**Material for this task**:
____
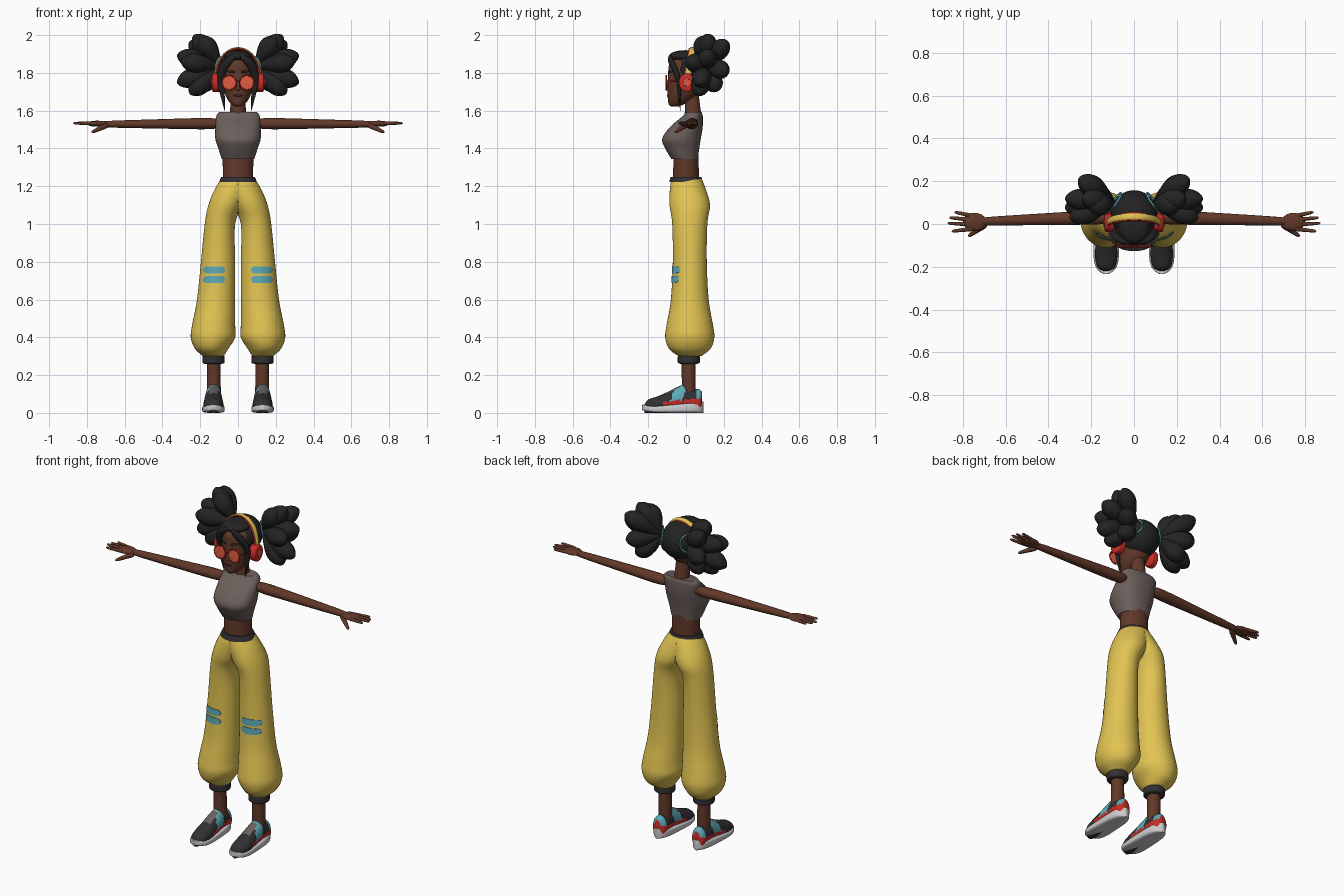
import bpy, bmesh, math
from mathutils import Vector

if "Cube" in bpy.data.objects:
    bpy.data.objects.remove(bpy.data.objects["Cube"])


def material(name, red, green, blue):
    made = bpy.data.materials.new(name)
    made.use_nodes = True
    made.diffuse_color = (red, green, blue, 1)
    made.node_tree.nodes["Principled BSDF"].inputs["Base Color"].default_value = made.diffuse_color
    return made


SKIN = material("brown skin", .12, .04, .022)
GREY = material("warm grey", .15, .115, .105)
YELLOW = material("yellow", .76, .55, .085)
HAIR = material("black hair", .017, .017, .018)
DARK = material("charcoal", .03, .03, .033)
CYAN = material("cyan", .11, .4, .47)
RED = material("red", .6, .025, .02)
LENS = material("orange lens", .75, .11, .05)
WHITE = material("off white", .6, .6, .6)
LIPS = material("dark lips", .06, .02, .015)


def smooth(rows, steps=5):
    """Catmull-Rom interpolation of rows of numbers."""
    result = []
    last = len(rows) - 1
    for i in range(last):
        around = rows[max(i - 1, 0)], rows[i], rows[i + 1], rows[min(i + 2, last)]
        for step in range(steps):
            t = step / steps
            result.append([b + t * ((c - a) + t * (2*a - 5*b + 4*c - d + t * (3*b - a - 3*c + d))) / 2
                           for a, b, c, d in zip(*around)])
    return result + [list(rows[last])]


def build(name, loops, colours, mirror, rule=None, half=False):
    """Bridge closed loops into a capped, smooth mesh."""
    bm = bmesh.new()
    rings = [[bm.verts.new(point) for point in loop] for loop in loops]
    for lower, upper in zip(rings, rings[1:]):
        for i in range(len(lower)):
            bm.faces.new((lower[i - 1], lower[i], upper[i], upper[i - 1]))
    bm.faces.new(rings[0])
    bm.faces.new(rings[-1])
    bmesh.ops.recalc_face_normals(bm, faces=bm.faces)
    if half:
        wall = [face for face in bm.faces if all(abs(vert.co.x) < .0001 for vert in face.verts)]
        bmesh.ops.delete(bm, geom=wall, context="FACES")
    for face in bm.faces:
        face.smooth = True
        if rule:
            face.material_index = rule(face.calc_center_median())
    mesh = bpy.data.meshes.new(name)
    bm.to_mesh(mesh)
    bm.free()
    mesh.set_sharp_from_angle(angle=math.radians(50))
    for colour in colours:
        mesh.materials.append(colour)
    part = bpy.data.objects.new(name, mesh)
    bpy.context.collection.objects.link(part)
    if mirror:
        part.modifiers.new("mirror", "MIRROR")


def loft(name, rows, *colours, x=0, axis="z", sides=40, power=2, mirror=False, **options):
    """Rows of (place on axis, half width, centre, half depth, optional x) become rounded sections."""
    loops = []
    for place, width, centre, depth, *middle in smooth(rows):
        loop = []
        for i in range(sides):
            angle = math.tau * i / sides
            across, along = (math.copysign(abs(round(w, 6)) ** (2 / power), w)
                             for w in (math.cos(angle), math.sin(angle)))
            px = (middle[0] if middle else x) + width * across
            if "half" in options:
                px = max(px, 0)
            other = centre + depth * along
            loop.append((px, other, place) if axis == "z" else (px, place, other))
        loops.append(loop)
    build(name, loops, colours, mirror, **options)


def sweep(name, points, radii, colour, up=None, flat=1, mirror=True, sides=20):
    """Sweep an ellipse along points; flat squashes it along the up direction."""
    loops = []
    for i, (point, radius) in enumerate(zip(points, radii)):
        ahead = (points[min(i + 1, len(points) - 1)] - points[max(i - 1, 0)]).normalized()
        side = ahead.cross(up or Vector((0, 0, 1) if abs(ahead.z) < .9 else (0, 1, 0))).normalized()
        top = side.cross(ahead) * flat
        turns = [math.tau * k / sides for k in range(sides)]
        loops.append([point + radius * (side * math.cos(a) + top * math.sin(a)) for a in turns])
    build(name, loops, [colour], mirror)


def limb(name, start, end, first, last, colour, **options):
    """Tapered capsule between two points."""
    steps = [i / 24 for i in range(25)]
    points = [Vector(start).lerp(Vector(end), t) for t in steps]
    radii = [(first + (last - first) * t) * max(1 - abs(2 * t - 1) ** 8, .002) ** .5 for t in steps]
    sweep(name, points, radii, colour, **options)


def hoop(name, centre, u, v, radius, colour, turn=math.tau, **options):
    """Ring or arch through centre + u and centre + v."""
    u, v = Vector(u), Vector(v)
    angles = [turn * i / 36 for i in range(37)]
    points = [Vector(centre) + u * math.cos(a) + v * math.sin(a) for a in angles]
    sweep(name, points, [radius] * len(points), colour, up=u.cross(v).normalized(), **options)


def ellipsoid(name, centre, size, colour, mirror=False):
    rows = []
    for i in range(9):
        angle = math.pi * (i / 8 - .5)
        ring = max(math.cos(angle), .01)
        rows.append((centre[2] + size[2] * math.sin(angle), size[0] * ring, centre[1], size[1] * ring))
    loft(name, rows, colour, x=centre[0], mirror=mirror)


# Torso
loft("waist", [(1.2, .08, 0, .07), (1.28, .08, 0, .068), (1.36, .083, 0, .066)], SKIN)
limb("neck", (0, .04, 1.52), (0, .028, 1.74), .048, .032, SKIN, mirror=False)
loft("crop_top", [(1.343, .086, -.007, .07), (1.4, .104, -.02, .09), (1.45, .12, -.024, .102),
                  (1.51, .12, 0, .088), (1.57, .115, .035, .054), (1.592, .1, .04, .042)], GREY, power=2.3)

# Arms and hands
limb("arms", (.07, .035, 1.532), (.77, .01, 1.528), .037, .018, SKIN, flat=.9)
ellipsoid("palms", (.745, .01, 1.531), (.055, .042, .016), SKIN, mirror=True)
for label, knuckle, tip, reach in (("little", .036, .056, .84), ("ring", .018, .03, .864),
                                   ("middle", -.003, .004, .873), ("index", -.022, -.034, .853)):
    limb(label + "_fingers", (.745, knuckle, 1.532), (reach, tip, 1.534), .011, .007, SKIN)
limb("thumbs", (.69, 0, 1.525), (.775, -.058, 1.485), .016, .008, SKIN)


# Trousers: one leg closed against the centre plane, then mirrored
def leg_row(z, outer, depth):
    inner = .015 - .45 * max(z - 1, 0) + .6 * max(.4 - z, 0)
    lean = .02 - .12 * max(z - 1.1, 0)
    return z, (outer - inner) / 2, lean, depth, (outer + inner) / 2


LEG = [(1.24, .09, .08), (1.18, .125, .096), (1.1, .157, .107), (1, .176, .093), (.8, .196, .09), (.6, .217, .1),
       (.47, .242, .122), (.4, .25, .13), (.34, .228, .11), (.3, .185, .06)]
loft("trousers", [leg_row(*row) for row in LEG], YELLOW, mirror=True, half=True)
loft("waistband", [(1.222, .1, 0, .089), (1.235, .095, 0, .085), (1.25, .088, 0, .08)], DARK)

# Knee stripes: thin plates following the front of the leg
for label, middle in (("upper", .757), ("lower", .706)):
    loops = []
    for i in range(25):
        u = i / 12 - 1
        x = .127 + .058 * u
        height = .019 * max(1 - u ** 6, .01) ** .5
        loop = []
        for z, lift in ((-1, -.003), (-1, .003), (0, .003), (1, .003), (1, -.003), (0, -.003)):
            z = middle + z * height
            drop = .8 - z
            z, width, centre, depth, cx = leg_row(z, .196 + drop / 10, .09 + drop / 30)
            loop.append((x, centre - lift - depth * (1 - ((x - cx) / width) ** 2) ** .5, z))
        loops.append(loop)
    build(label + "_knee_stripes", loops, [CYAN], True)

# Ankles and cuffs
limb("ankles", (.127, .015, .05), (.13, .013, .32), .037, .036, SKIN)
limb("cuffs", (.13, .015, .257), (.13, .015, .308), .059, .059, DARK)


# Shoes
def shoe_colour(c):
    sole = .047 + .11 * max(c.y + .1, 0)
    if abs(c.x - .13) < .02 and -.11 < c.y < -.035 and c.z > .08:
        return 3
    if c.y > -.12 and c.z < sole + .012:
        return 2
    return int(abs(c.y + .05 - (c.z - .07) / 3) < .03 or c.y > .055)


UPPER = [(-.22, .02, .045), (-.2, .042, .07), (-.15, .052, .088), (-.1, .05, .11), (-.04, .046, .14),
         (-.01, .044, .15), (.03, .044, .13), (.07, .04, .125), (.085, .022, .11)]
loft("shoe_uppers", [(y, width, top / 2, top / 2) for y, width, top in UPPER],
     DARK, CYAN, RED, GREY, x=.13, axis="y", mirror=True, rule=shoe_colour)
SOLE = []
for i in range(17):
    u = math.sin(math.pi * (i / 16 - .5))
    thick = .045 + .015 * u
    lift = .015 * max(-u, 0) ** 4
    SOLE.append((-.07 + .163 * u, (.058 - .006 * u) * max(1 - u ** 4, .03) ** .5, lift + thick / 2, thick / 2))
loft("shoe_soles", SOLE, WHITE, x=.13, axis="y", power=4, mirror=True)

# Head and face
loft("head", [(1.622, .016, -.06, .02), (1.635, .036, -.05, .042), (1.66, .056, -.03, .066), (1.7, .073, -.01, .088),
              (1.75, .083, 0, .097), (1.81, .087, .01, .104), (1.86, .078, .01, .092), (1.9, .03, .02, .04)], SKIN)
limb("nose_bridge", (0, -.088, 1.765), (0, -.1, 1.712), .006, .011, SKIN, mirror=False)
ellipsoid("nose", (0, -.098, 1.716), (.014, .01, .009), SKIN)
ellipsoid("lips", (0, -.088, 1.68), (.025, .013, .008), LIPS)
limb("eyebrows", (.016, -.094, 1.804), (.07, -.058, 1.811), .007, .005, HAIR)

# Glasses
EYE = Vector((.047, -.105, 1.748))
limb("lenses", EYE - Vector((0, .004, 0)), EYE + Vector((0, .004, 0)), .036, .036, LENS, sides=28)
hoop("lens_rims", EYE, (.036, 0, 0), (0, 0, .038), .004, RED, sides=8)
limb("glasses_bridge", (-.014, -.106, 1.757), (.014, -.106, 1.757), .003, .003, RED, mirror=False)
limb("glasses_arms", (.08, -.103, 1.757), (.1, .01, 1.76), .003, .003, RED)

# Hair
ellipsoid("hair_cap", (0, .045, 1.815), (.108, .113, .108), HAIR)
ellipsoid("hair_fringe", (0, -.004, 1.888), (.074, .086, .032), HAIR)
LOCK = smooth([(.005, -.08, 1.895), (.045, -.083, 1.868), (.08, -.06, 1.82), (.09, -.036, 1.75),
               (.08, -.035, 1.67), (.07, -.03, 1.598)])
sweep("side_locks", [Vector(point) for point in LOCK],
      [.023 * max(math.sin(math.pi * (i / 25) ** .7), .05) for i in range(len(LOCK))],
      HAIR, up=Vector((0, 1, 0)), flat=.65)

# Puffs: teardrops fanning out of each tie
root = Vector((.085, .1, 1.835))
TIPS = [(.2, .085, 1.99), (.255, .215, 1.965), (.322, .12, 1.895), (.3, .025, 1.86), (.322, .075, 1.745),
        (.255, .065, 1.688), (.25, .215, 1.81), (.215, .165, 1.71), (.235, .12, 2)]
TEAR = [math.sin(math.pi * i / 40) for i in range(21)]
for number, tip in enumerate(TIPS, 1):
    sweep(f"hair_puffs_{number}", [root.lerp(Vector(tip), t) for t in TEAR],
          [.051 * max(math.sin(math.pi * t ** 1.7), .004) ** .6 for t in TEAR], HAIR)
outward = Vector((.8, .57, .18)).normalized()
level = outward.cross((0, 0, 1)).normalized() * .05
hoop("hair_ties", root + outward * .006, level, level.cross(outward), .005, CYAN, sides=8)

# Headphones
CUP = Vector((.09, .005, 1.748))
for name, wide, tall, flat, colour in (("headband_lining", .117, .16, 3.5, RED), ("headband", .123, .165, 2.5, YELLOW)):
    hoop(name, (0, .005, 1.765), (wide, 0, 0), (0, .03, tall), .006, colour, turn=math.pi, flat=flat, mirror=False)
limb("ear_cups", CUP, CUP + Vector((.05, 0, 0)), .043, .043, RED, flat=1.15, sides=28)
limb("ear_cup_caps", CUP + Vector((.044, 0, 0)), CUP + Vector((.054, 0, 0)), .02, .02, LENS)
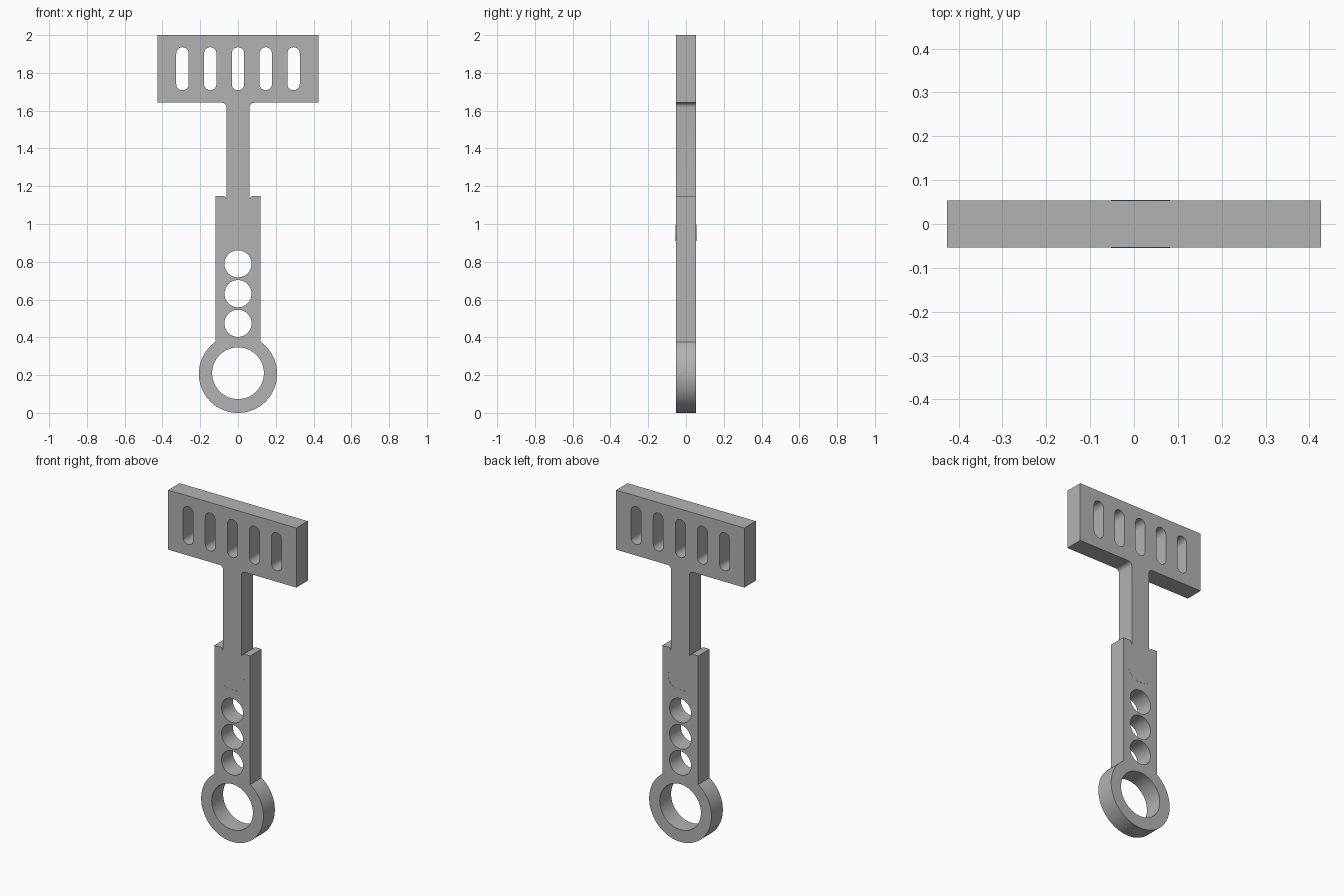
import bpy, bmesh, math

if "Cube" in bpy.data.objects:
    bpy.data.objects.remove(bpy.data.objects["Cube"])

HALF_DEPTH = 0.054
steel = bpy.data.materials.new("mid_grey")
steel.diffuse_color = (0.45, 0.45, 0.45, 1)
steel.use_nodes = True
steel.node_tree.nodes["Principled BSDF"].inputs["Base Color"].default_value = steel.diffuse_color


def arc(cx, cz, r, a0, a1, n):
    """Points on an arc, angles in degrees."""
    angles = [math.radians(a0 + (a1 - a0) * i / n) for i in range(n + 1)]
    return [(cx + r * math.cos(a), cz + r * math.sin(a)) for a in angles]


def circle(cz, r, n):
    return arc(0, cz, r, 0, 360, n)[:-1]


def slot(cx, z0, z1, r):
    return arc(cx, z1 - r, r, 0, 180, 16) + arc(cx, z0 + r, r, 180, 360, 16)


def plate(name, loops, half_depth, y=0.0):
    """Fill closed x-z loops (inner loops become holes) and give them depth."""
    curve = bpy.data.curves.new(name, 'CURVE')
    curve.dimensions = '2D'
    curve.fill_mode = 'BOTH'
    curve.extrude = half_depth
    for loop in loops:
        spline = curve.splines.new('POLY')
        spline.points.add(len(loop) - 1)
        for point, (x, z) in zip(spline.points, loop):
            point.co = (x, z, 0, 1)
        spline.use_cyclic_u = True
    temp = bpy.data.objects.new(name + "_curve", curve)
    bpy.context.collection.objects.link(temp)
    bpy.context.view_layer.update()
    mesh = bpy.data.meshes.new_from_object(
        temp.evaluated_get(bpy.context.evaluated_depsgraph_get()))
    bpy.data.objects.remove(temp)
    # Weld the caps to the walls and stand the plate upright
    bm = bmesh.new()
    bm.from_mesh(mesh)
    bmesh.ops.remove_doubles(bm, verts=bm.verts, dist=1e-5)
    for v in bm.verts:
        v.co = (v.co.x, y - v.co.z, v.co.y)
    bmesh.ops.recalc_face_normals(bm, faces=bm.faces)
    bm.to_mesh(mesh)
    bm.free()
    mesh.materials.clear()
    mesh.materials.append(steel)
    obj = bpy.data.objects.new(name, mesh)
    bpy.context.collection.objects.link(obj)
    bpy.ops.object.select_all(action='DESELECT')
    obj.select_set(True)
    bpy.context.view_layer.objects.active = obj
    bpy.ops.object.shade_smooth_by_angle(angle=math.radians(30))
    return obj


# Right half of the outline: ring, handle, stepped shoulder, neck, wide head
RING_Z, RING_R, HANDLE_X, NECK_X = 0.207, 0.207, 0.119, 0.061
junction = math.degrees(math.acos(HANDLE_X / RING_R))
right = arc(0, RING_Z, RING_R, -90, junction, 48)
right += [(HANDLE_X, 1.149)]
right += arc(0.083, 1.127, 0.022, 90, 180, 8)
right += arc(NECK_X + 0.024, 1.618, 0.024, 180, 90, 8)
right += [(0.426, 1.642), (0.426, 2.0)]
outline = right + [(-x, z) for x, z in reversed(right[1:])]

# Ring bore, three handle holes and five head slots
holes = [circle(RING_Z + 0.003, 0.137, 72)]
holes += [circle(z, 0.072, 48) for z in (0.474, 0.631, 0.789)]
holes += [slot(0.147 * i, 1.708, 1.936, 0.033) for i in range(-2, 3)]
plate("flat_handle_tool", [outline] + holes, HALF_DEPTH)

# Faint curved seam where the neck ends inside the handle, on both faces
outer = arc(-0.014, 0.979, 0.068, 235, 270, 8) + arc(0.014, 0.979, 0.068, 270, 375, 20)
inner = arc(-0.014, 0.979, 0.065, 235, 270, 8) + arc(0.014, 0.979, 0.065, 270, 375, 20)
for side, name in ((-1, "front_seam"), (1, "back_seam")):
    plate(name, [outer + inner[::-1]], 0.0008, side * HALF_DEPTH)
____
**What is required**: Write down exactly the line with "for side, name", then each line after it through the end of the data.

**Task response**:
for side, name in ((-1, "front_seam"), (1, "back_seam")):
    plate(name, [outer + inner[::-1]], 0.0008, side * HALF_DEPTH)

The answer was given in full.